- Debut Hawaii win for Jordy Smith
- Blitzboks skipper calls for improvement on home soil
- Runaway Test win for South Africa in India
- Olympian Stone pounces at Leopard Creek
- SA team extend lead in Indian Test
- Blitzboks blast past Kiwis to reach Dubai semi-finals
- Van Niekerk pays tribute to triumphant Bolt
- Banyana dominate but go down to Ghana in playoff
- Blitzboks bag three wins in Dubai
- International honours for Olympic coach Barrow
Five medals for Sapiro
- Updated: March 30, 2011
Paralympian swimming aces Shireen Sapiro and Achmat Hassien lead the gold medal haul after the first three swimming sessions of the Nedbank National Championships for Physically Disabled.
Sapiro won the 50m freestyle in the first session on Tuesday and pushed her tally to four with the 200 metre backstroke, 50m butterfly and 100m freestyle in the evening session.
In Wednesday morning’s session, the 20-year-old completed the 100m backstroke in 1min 13.25sec to add a fifth medal to her trophy cabinet at the championships.
Despite the podium finishes, the S10 class swimmer is unimpressed with her times. ÔÇ£Of course I’m happy to be medalling, but my times are a little off,ÔÇØ she said. ÔÇ£It’s not all bad news, though, because it’s a good barometer.
ÔÇ£The National Swimming Championships are just two weeks away, so this week is a good measure for me in terms of our standards and times. It gives me a clear understanding of what I still need to work on for nationals.ÔÇØ
As expected, Hassien dominated the S10 class for men. The Sharkman won the 50m, 100m and 800m freestyle and collected his fourth gold in the 50m butterfly when he touched the wall in 27.71 seconds to finish 8.15 seconds ahead of Western Province team mate, Kevin Waller.
Fellow Paralympian Emily Gray won the 50m and 100m Free Style in the S9 class. The 19-year-old was disqualified, though, when she turned through 90 degrees between the breaststroke and backstroke in the women’s 200m Individual Medley.

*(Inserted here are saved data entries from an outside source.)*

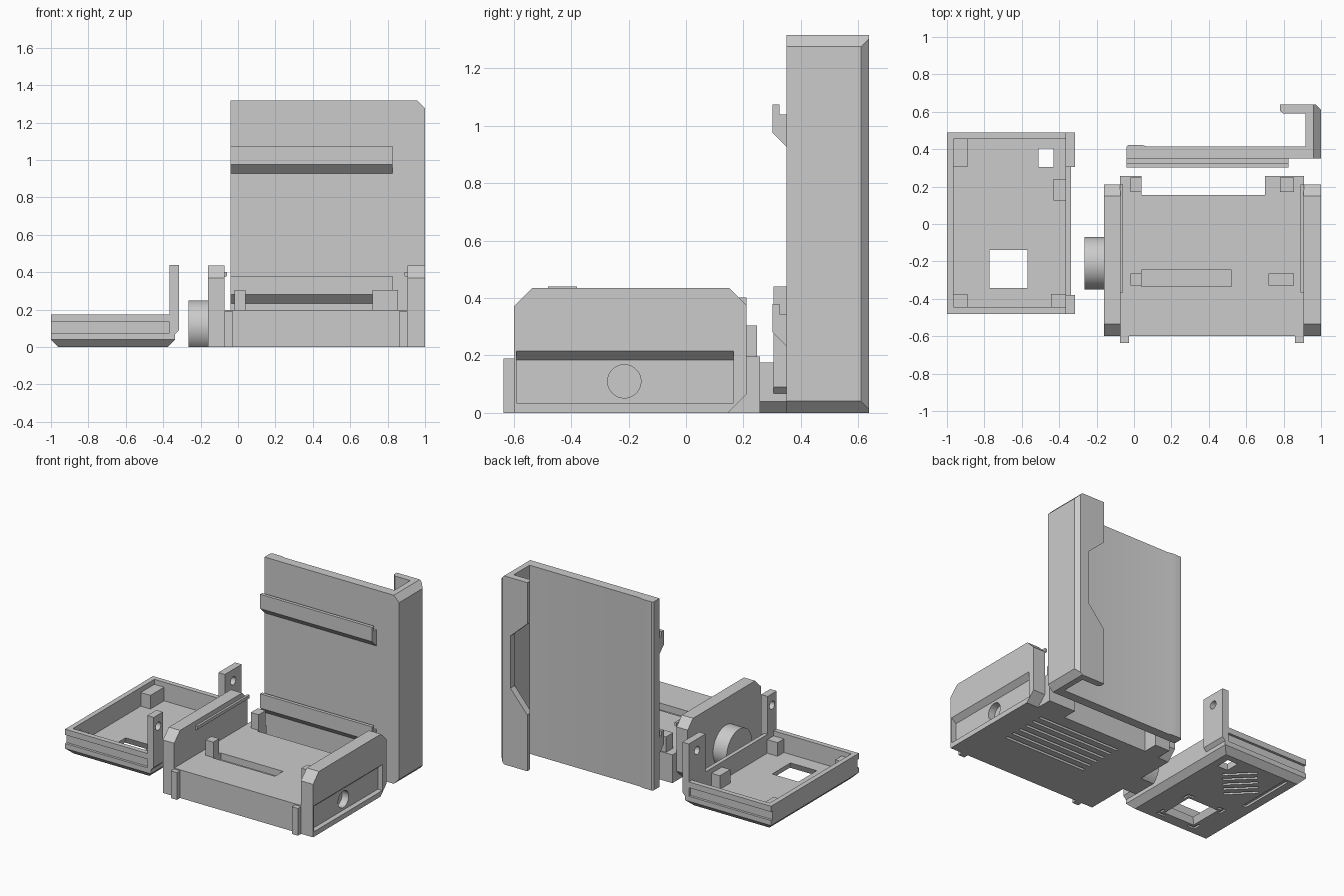
import bpy
import bmesh
from math import radians
from mathutils import Matrix, Vector

cube = bpy.data.objects.get("Cube")
if cube:
    bpy.data.objects.remove(cube, do_unlink=True)

grey = bpy.data.materials.new("plain grey plastic")
grey.use_nodes = True
COLOUR = (0.6, 0.6, 0.6, 1)
grey.diffuse_color = COLOUR
grey.node_tree.nodes["Principled BSDF"].inputs["Base Color"].default_value = COLOUR


def finish(bm, name):
    bmesh.ops.recalc_face_normals(bm, faces=bm.faces)
    mesh = bpy.data.meshes.new(name)
    bm.to_mesh(mesh)
    bm.free()
    mesh.materials.append(grey)
    obj = bpy.data.objects.new(name, mesh)
    bpy.context.collection.objects.link(obj)
    return obj


def prism(name, axis, profile, lo, hi):
    """Extrude a 2D profile along an axis."""
    place = {"x": lambda a, b, t: (t, a, b),
             "y": lambda a, b, t: (a, t, b),
             "z": lambda a, b, t: (a, b, t)}[axis]
    bm = bmesh.new()
    face = bm.faces.new([bm.verts.new(place(a, b, lo)) for a, b in profile])
    out = bmesh.ops.extrude_face_region(bm, geom=[face])
    verts = [v for v in out["geom"] if isinstance(v, bmesh.types.BMVert)]
    bmesh.ops.translate(bm, verts=verts, vec=Vector(place(0, 0, hi - lo)))
    return finish(bm, name)


def box(name, x, y, z, foot=0.0):
    """Box from ranges; foot chamfers the bottom rim."""
    bm = bmesh.new()
    bmesh.ops.create_cube(bm, size=1)
    for v in bm.verts:
        v.co = [r[0] if c < 0 else r[1] for c, r in zip(v.co, (x, y, z))]
    if foot:
        rim = [e for e in bm.edges if all(v.co.z == z[0] or abs(v.co.z - z[0]) < 1e-5 for v in e.verts)]
        bmesh.ops.bevel(bm, geom=rim, offset=foot, segments=1, affect="EDGES")
    return finish(bm, name)


def rod(name, radius, x, y, z):
    """Cylinder lying along x."""
    bm = bmesh.new()
    bmesh.ops.create_cone(bm, cap_ends=True, segments=48, radius1=radius,
                          radius2=radius, depth=x[1] - x[0])
    bm.transform(Matrix.Translation((sum(x) / 2, y, z)) @ Matrix.Rotation(radians(90), 4, "Y"))
    return finish(bm, name)


def select(obj):
    bpy.ops.object.select_all(action="DESELECT")
    obj.select_set(True)
    bpy.context.view_layer.objects.active = obj


def cut(target, cutters):
    """Subtract each cutter, then discard it."""
    select(target)
    for cutter in cutters:
        cutter.hide_render = True
        mod = target.modifiers.new("cut", "BOOLEAN")
        mod.operation = "DIFFERENCE"
        mod.solver = "EXACT"
        mod.object = cutter
        bpy.ops.object.modifier_apply(modifier=mod.name)
        bpy.data.objects.remove(cutter, do_unlink=True)


# ---- Lid tray with side grooves and vents
tray = box("lid_tray", (-1, -0.337), (-0.48, 0.49), (0, 0.175), foot=0.04)
cuts = [box("cavity", (-0.965, -0.365), (-0.445, 0.455), (0.045, 0.3)),
        box("port", (-0.51, -0.43), (0.305, 0.405), (-0.1, 0.1)),
        box("cable_groove", (-0.9, -0.87), (0.02, 0.43), (-0.1, 0.015))]
for y in ((-0.6, -0.463), (0.473, 0.6)):
    cuts.append(box("groove", (-1.1, -0.345), y, (0.075, 0.135)))
window = box("window", (-0.79, -0.55), (-0.36, -0.12), (-0.001, 0.05))
for v in window.data.vertices:
    if v.co.z > 0:
        v.co.x = -0.67 + (v.co.x + 0.67) * 0.83
        v.co.y = -0.24 + (v.co.y + 0.24) * 0.83
cuts.append(window)
# corner marks around the window
for sx in (-1, 1):
    for sy in (-1, 1):
        cx, cy = -0.67 + sx * 0.155, -0.24 + sy * 0.155
        cuts.append(box("mark", sorted((cx, cx - sx * 0.06)), sorted((cy, cy - sy * 0.018)), (-0.1, 0.012)))
        cuts.append(box("mark", sorted((cx, cx - sx * 0.018)), sorted((cy, cy - sy * 0.06)), (-0.1, 0.012)))
# diagonal vents
for i in range(5):
    vent = box("vent", (-0.11, 0.11), (-0.01, 0.01), (-0.1, 0.015))
    vent.data.transform(Matrix.Translation((-0.76 + i * 0.04, 0.14 + i * 0.045, 0))
                        @ Matrix.Rotation(radians(-45), 4, "Z"))
    cuts.append(vent)
cut(tray, cuts)

for x, y in (((-0.965, -0.89), (0.305, 0.455)), ((-0.43, -0.365), (0.125, 0.24)),
             ((-0.965, -0.89), (-0.445, -0.375)), ((-0.445, -0.365), (-0.445, -0.375))):
    box("tray_peg", x, y, (0.04, 0.14))

# ---- Upright hinge tabs on the tray
tab = [(-0.365, 0.44), (-0.315, 0.44), (-0.315, 0.09), (-0.337, 0.068), (-0.365, 0.068)]
for y in ((-0.48, -0.38), (0.305, 0.49)):
    lug = prism("hinge_tab", "y", tab, *y)
    cut(lug, [rod("tab_hole", 0.028, (-0.5, -0.2), sum(y) / 2, 0.36)])

# ---- Base body with rear ears
body = prism("base_body", "z", [(-0.075, -0.6), (0.908, -0.6), (0.908, 0.257), (0.7, 0.257),
                                (0.7, 0.155), (0.04, 0.155), (0.04, 0.257), (-0.075, 0.257)], 0, 0.197)
cuts = [box("top_slot", (0.04, 0.52), (-0.335, -0.245), (0.15, 0.3))]
for i in range(6):
    y = -0.27 + i * 0.065
    cuts.append(box("floor_vent", (0.18, 0.82), (y - 0.01, y + 0.01), (-0.1, 0.02)))
cut(body, cuts)

for x, y in (((-0.02, 0.04), (-0.33, -0.265)), ((0.72, 0.855), (-0.33, -0.265)),
             ((-0.02, 0.04), (0.17, 0.248)), ((0.78, 0.855), (0.17, 0.248))):
    box("base_peg", x, y, (0.19, 0.305))
for x in ((-0.075, -0.027), (0.86, 0.908)):
    box("front_clip", x, (-0.635, -0.59), (0, 0.19))

# ---- Side plates with inner rails
plate = [(-0.6, 0), (0.145, 0), (0.21, 0.065), (0.21, 0.375), (0.15, 0.435), (-0.535, 0.435), (-0.6, 0.37)]
rail = [(0, 0.372), (0.017, 0.38), (0.017, 0.402), (0, 0.402)]
prism("right_side_plate", "x", plate, -0.16, -0.073)
prism("right_inner_rail", "y", [(-0.075 + a, z) for a, z in rail], -0.365, 0.21)
left_plate = prism("left_side_plate", "x", plate, 0.906, 1)
prism("left_inner_rail", "y", [(0.908 - a, z) for a, z in rail], -0.365, 0.21)
# sloped recess, thumb relief and hole
recess = prism("recess", "y", [(0.965, 0.035), (1.001, 0.035), (1.001, 0.217), (0.965, 0.185)], -0.59, 0.165)
cut(left_plate, [recess, rod("thumb_relief", 0.088, (0.965, 1.1), -0.215, 0.11),
                 rod("button_hole", 0.058, (0.915, 1.1), -0.215, 0.11)])

# ---- Round knob with a flat underside
knob = rod("side_knob", 0.14, (-0.265, -0.15), -0.21, 0.11)
cut(knob, [box("knob_trim", (-0.5, 0.5), (-0.5, 0.5), (-0.5, 0))])

# ---- Tall cover: J-shaped section with a thickened free edge
section = [(-0.04, 0.35), (1, 0.35), (1, 0.61), (0.972, 0.638), (0.78, 0.638), (0.78, 0.605),
           (0.8, 0.59), (0.918, 0.59), (0.918, 0.415), (0.07, 0.415), (0.04, 0.423),
           (-0.03, 0.423), (-0.04, 0.413)]
cover = prism("tall_cover", "z", section, 0, 1.317)
cut(cover, [
    prism("top_corner", "y", [(0.957, 1.319), (1.002, 1.274), (1.1, 1.4)], 0, 1),
    prism("bottom_corner", "y", [(0.957, -0.002), (1.002, 0.043), (1.1, -0.1)], 0, 1),
    prism("flange_notch", "y", [(0.7, 1.1), (0.91, 0.91), (0.91, 0.545), (0.7, 0.3)], 0.5, 0.7)])

# ---- Hooked rails across the cover front
for z in (0.23, 0.925):
    hook = [(0.352, z), (0.302, z + 0.05), (0.302, z + 0.15), (0.325, z + 0.15),
            (0.325, z + 0.115), (0.352, z + 0.115)]
    prism("hook_rail", "x", hook, -0.04, 0.825)

for obj in bpy.context.collection.objects:
    if obj.type == "MESH" and obj.data.materials and obj.data.materials[0] == grey:
        select(obj)
        bpy.ops.object.shade_smooth_by_angle(angle=radians(20))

But Gray put the disappointment behind her and partnered Sapiro, Merzaan Smit and Dimaktso Makgakga to win the 200m medley relay. The Central Gauteng foursome finished in 2:45.07, more than a minute faster than the KwaZulu-Natal combination of Patricia Ings, Wendy van Zyl, Beth Nothling and Nosipho Malinga.
In the Girls 15-16, lanky Tezna Abrahams is well underway to duplicate her eight gold medal haul at last year’s championship this week. The 15-year-old S10 class swimmer from Mafiking won the 50m and 100m free style and the 50m butterfly on Tuesday and underlined her growing Paralympics potential by winning the 200m freestyle┬á and 100m breast stroke on Wednesday morning.
ÔÇ£I’m three down and five to go,ÔÇØ said Abrahams. ÔÇ£I want to medal in all my events in preparation for the National Champs in two weeks. It gives you a mental edge and this year I want to hit the kind of times that will get me on the Paralympic team.ÔÇØ Abrahams will need that drive when she pushes for gold in today’s final session.
She has the 50m stroke (SB 9), as well as the 50m back stroke (SM10) left and is still undecided between the 100m back stroke or butterfly for her eighth and final event.
And it was a good news day for Northern Cape’s Johann van Heerden. The 15-year-old, who set an SA record in the Boys 15-16 backstroke (S10), also completed the S9 breast stroke in a record time of 3:13.2 to improve the previous record by nearly 13 seconds.
Back at the Olympia Park Stadium athletics track in Rustenburg, Paralympian Teboho Mokgalagadi smashed his own 400m SA record in the T35 class. A double gold medallist at recent IPC World Championships in New Zealand, Mokgalagadi had big expectations but failed to set the track alight in the 100m and 200m. ÔÇ£I wasn’t going to leave here this week without a record; it had to be this morning,ÔÇØ he said.
Mokgalagadi clocked in at 1:04.46, shattering his own previous record by 19.04 seconds. ÔÇ£I ran a decent time in New Zealand, so I decided to give it some attention when I got home. I think this will be the third event I take to London.ÔÇØ